With Thanksgiving next week, I thought it would be appropriate to share my secrets to a perfect pie crust. I’ll be honest, the first time I made a pie, the crust was hard as a rock and tasted like cardboard. I lived in a college apartment and no one ate it. That’s a true testament to how bad it was. Good thing it’s only been up hill from there! I’ve learned a lot from my mistakes, and I’ve made them all- a tough crust, soggy crust, the filling boiling out and ruining the presentation, and a shrinking dough.
Problem: Soggy Bottom
This means that the crust has soaked up too much moisture from the filling.
- First, use a mealy dough. Mealy dough soaks in less liquid than a flaky dough. (See mealy dough vs. flaky dough below.)
- Bake the pie at the bottom of the oven to cook the dough. Also start baking at a higher temperature to set up the crust, then lower the oven temperature.
- Add fillings after they have cooled to about room temperature. Hot filling will melt the dough before it has had a chance to bake.
Problem: Dough too Stiff or Tough
- If your pie dough is typically hard and crunchy, one possible solution you could try is to add more fat. Fat makes for a nice tender crust. If you’re adding more fat, cut back on the water just a little.
- Try mixing/kneading the dough less. Dough that has been over worked develops too much gluten which makes for a tough crust.
- Again, not enough shortening and too much water.
- Dough over worked. Let your dough rest before putting it in the oven and don’t stretch the dough when you lay it in the pan. Have you ever tried to roll out a pizza dough, but it just shrinks right back down? This is the same concept. The gluten needs to rest.
Problem: Crumbly crust
- Add more water. This is probably the most obvious. If your pie dough isn’t sticking together, stick it together with some water! But only a little at a time!
- And now that you’re adding more water, cut back on the fat. I think I’m seeing a pattern here!
- Improper mixing. Make sure that the water and fat is evenly distributed in the flour.
Problem: Filling boils out

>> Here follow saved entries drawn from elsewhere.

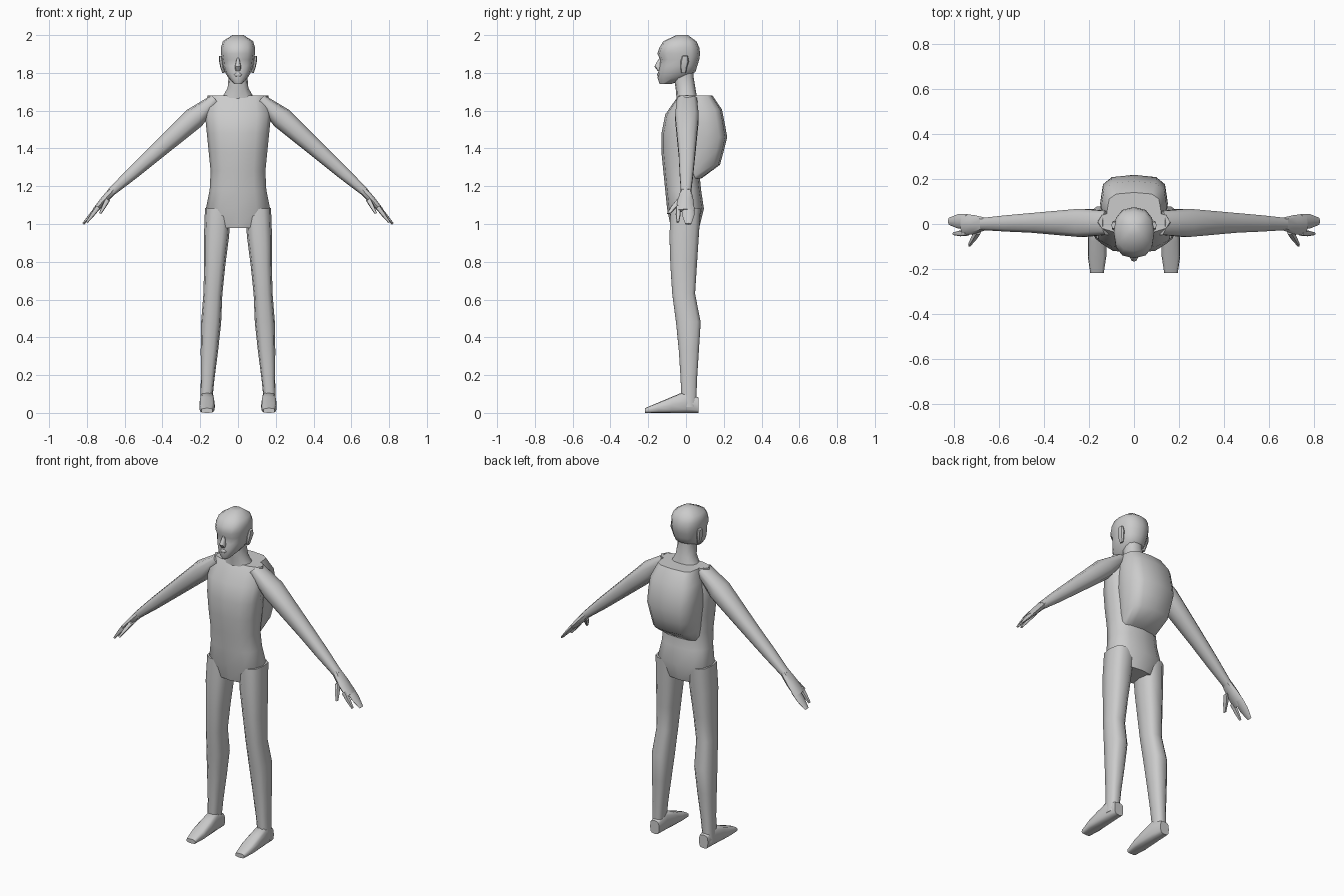
import bpy, bmesh, math
from mathutils import Vector

if "Cube" in bpy.data.objects:
    bpy.data.objects.remove(bpy.data.objects["Cube"])

grey = bpy.data.materials.new("plain_grey")
grey.use_nodes = True
COLOUR = (.6, .6, .6, 1)
grey.diffuse_color = COLOUR
grey.node_tree.nodes["Principled BSDF"].inputs["Base Color"].default_value = COLOUR

BACKWARD = Vector((0, 1, 0))
UPWARD = Vector((0, 0, 1))


def rounded(value, power):
    """Bend a sine or cosine so that the ellipse becomes squarer."""
    return math.copysign(abs(value) ** power, value)


def loft(name, start, end, widths, fronts, backs,
         depth=BACKWARD, sides=12, power=.8, mirror=False):
    """Skin evenly spaced rings from start to end.
    Each ring has a half width and two extents along the depth direction."""
    start, end = Vector(start), Vector(end)
    side = depth.cross(end - start).normalized()
    bm = bmesh.new()
    rings = []
    for k, (width, front, back) in enumerate(zip(widths, fronts, backs)):
        centre = start.lerp(end, k / (len(widths) - 1)) + depth * (front + back) / 2
        ring = []
        for i in range(sides):
            angle = math.tau * i / sides
            across = side * width * rounded(math.cos(angle), power)
            along = depth * (back - front) / 2 * rounded(math.sin(angle), power)
            ring.append(bm.verts.new(centre + across + along))
        rings.append(ring)
    for lower, upper in zip(rings, rings[1:]):
        for i in range(sides):
            bm.faces.new((lower[i - 1], lower[i], upper[i], upper[i - 1]))
    bm.faces.new(rings[0])
    bm.faces.new(rings[-1])
    bmesh.ops.recalc_face_normals(bm, faces=bm.faces)
    mesh = bpy.data.meshes.new(name)
    bm.to_mesh(mesh)
    bm.free()
    mesh.materials.append(grey)
    part = bpy.data.objects.new(name, mesh)
    bpy.context.collection.objects.link(part)
    bpy.ops.object.select_all(action='DESELECT')
    part.select_set(True)
    bpy.context.view_layer.objects.active = part
    bpy.ops.object.shade_smooth_by_angle(angle=math.radians(50))
    if mirror:
        part.modifiers.new("Mirror", 'MIRROR')


# Torso, from the crotch to the shoulders
loft("torso", start=(0, 0, .98), end=(0, 0, 1.68),
     widths=(.11, .17, .15, .145, .155, .165, .175, .16),
     fronts=(-.08, -.1, -.11, -.12, -.13, -.13, -.11, -.04),
     backs=(.07, .095, .08, .07, .08, .08, .08, .06))

# Pack on the back
loft("backpack", start=(0, 0, 1.24), end=(0, 0, 1.68),
     widths=(.11, .13, .14, .15, .15, .145, .12),
     fronts=[-.03] * 7,
     backs=(.08, .18, .2, .218, .205, .19, .14), power=.6)

# Neck
loft("neck", start=(0, 0, 1.66), end=(0, 0, 1.84),
     widths=(.09, .055, .05, .05),
     fronts=(-.05, -.055, -.065, -.06),
     backs=(.06, .05, .04, .04))

# Head with jaw, brow and crown
loft("head", start=(0, 0, 1.74), end=(0, 0, 2),
     widths=(.02, .05, .07, .08, .085, .09, .09, .08, .03),
     fronts=(-.14, -.15, -.147, -.142, -.137, -.152, -.14, -.12, -.05),
     backs=(-.08, 0, .05, .06, .07, .075, .07, .055, .01))

# Nose and lips
loft("nose", start=(0, 0, 1.81), end=(0, 0, 1.88),
     widths=(.014, .017, .011, .007),
     fronts=(-.15, -.167, -.155, -.14),
     backs=[-.12] * 4, sides=8)
loft("lips", start=(0, 0, 1.78), end=(0, 0, 1.8),
     widths=(.014, .024, .014),
     fronts=(-.15, -.154, -.15),
     backs=[-.12] * 3, sides=8)

# Ears
loft("ear", start=(.077, 0, 1.8), end=(.09, 0, 1.89),
     widths=(.006, .012, .014, .01),
     fronts=(-.025, -.03, -.03, -.02),
     backs=(0, .005, .015, .01), sides=8, mirror=True)

# Arms, from the shoulder to the wrist
loft("arm", start=(.12, 0, 1.66), end=(.67, 0, 1.17),
     widths=(.03, .058, .05, .042, .034, .022),
     fronts=(-.05, -.06, -.05, -.04, -.035, -.028),
     backs=(.06, .07, .06, .05, .04, .028), sides=10, mirror=True)

# Palms
loft("palm", start=(.66, 0, 1.18), end=(.76, 0, 1.07),
     widths=(.022, .02, .013),
     fronts=(-.028, -.045, -.052),
     backs=(.028, .04, .044), sides=8, mirror=True)

# Joined fingers, forefinger and thumb, each tapering to half depth
for name, start, end, half in (
        ("fingers", (.74, .012, 1.09), (.82, .012, 1), .032),
        ("forefinger", (.74, -.04, 1.09), (.8, -.043, 1.01), .013),
        ("thumb", (.69, -.03, 1.13), (.73, -.092, 1.055), .018)):
    loft(name, start, end, widths=(.014, .011, .006),
         fronts=(-half, -half, -half / 2),
         backs=(half, half, half / 2), sides=8, mirror=True)

# Legs, from the hip to the ankle
loft("leg", start=(.105, 0, 1.08), end=(.17, 0, .03),
     widths=(.07, .066, .056, .05, .053, .046, .036, .03),
     fronts=(-.085, -.09, -.085, -.075, -.055, -.04, -.03, -.025),
     backs=(.08, .07, .06, .05, .08, .07, .06, .055),
     sides=10, power=.7, mirror=True)

# Feet, from the toe to the heel
loft("foot", start=(.164, -.217, 0), end=(.164, .067, 0),
     widths=(.03, .041, .041, .036, .03),
     fronts=[0] * 5,
     backs=(.025, .055, .085, .115, .08),
     depth=UPWARD, power=.6, mirror=True)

- Cut more steam vents in the top. Those cuts in the top aren’t just for looks, the steam has to go somewhere! If there aren’t enough holes, the steam will make it’s own.
- If the filling boils out around the edges try pinching your top and bottom crusts together better. You can even use an egg wash to make them stick.
- Use less filling. I know we like our pies to look nice and full, but over filling pie can cause a disaster in the end. Try using a little less filling.
Mealy vs. Flaky and When to Use Them
Mealy – When someone says a mealy pie crust, this refers to how the butter has been cut into the flour. If you are trying to make a mealy pie crust keep cutting in the flour with either a pastry cutter, a fork, or rubbing the butter and flour in between your fingers until the mixture looks like corn meal. It doesn’t have to be perfect. Use this dough for in soft, custard type pies like pumpkin where the filling is runny. When in doubt, use mealy pie dough.
Flaky – For flaky doughs, the fat is cut into the flour until the fat looks about the size of peas. When you roll out the dough, you will see fat that hasn’t been blended all the way and that is okay. This is best used with fruit pies.
Don’t be afraid to play with your pie dough to find what’s just right for you, which means more pie for you! Remember when adding more fat, use less water and when adding more water, use less fat. Watch out tomorrow for my favorite pie dough recipe and a few more tips!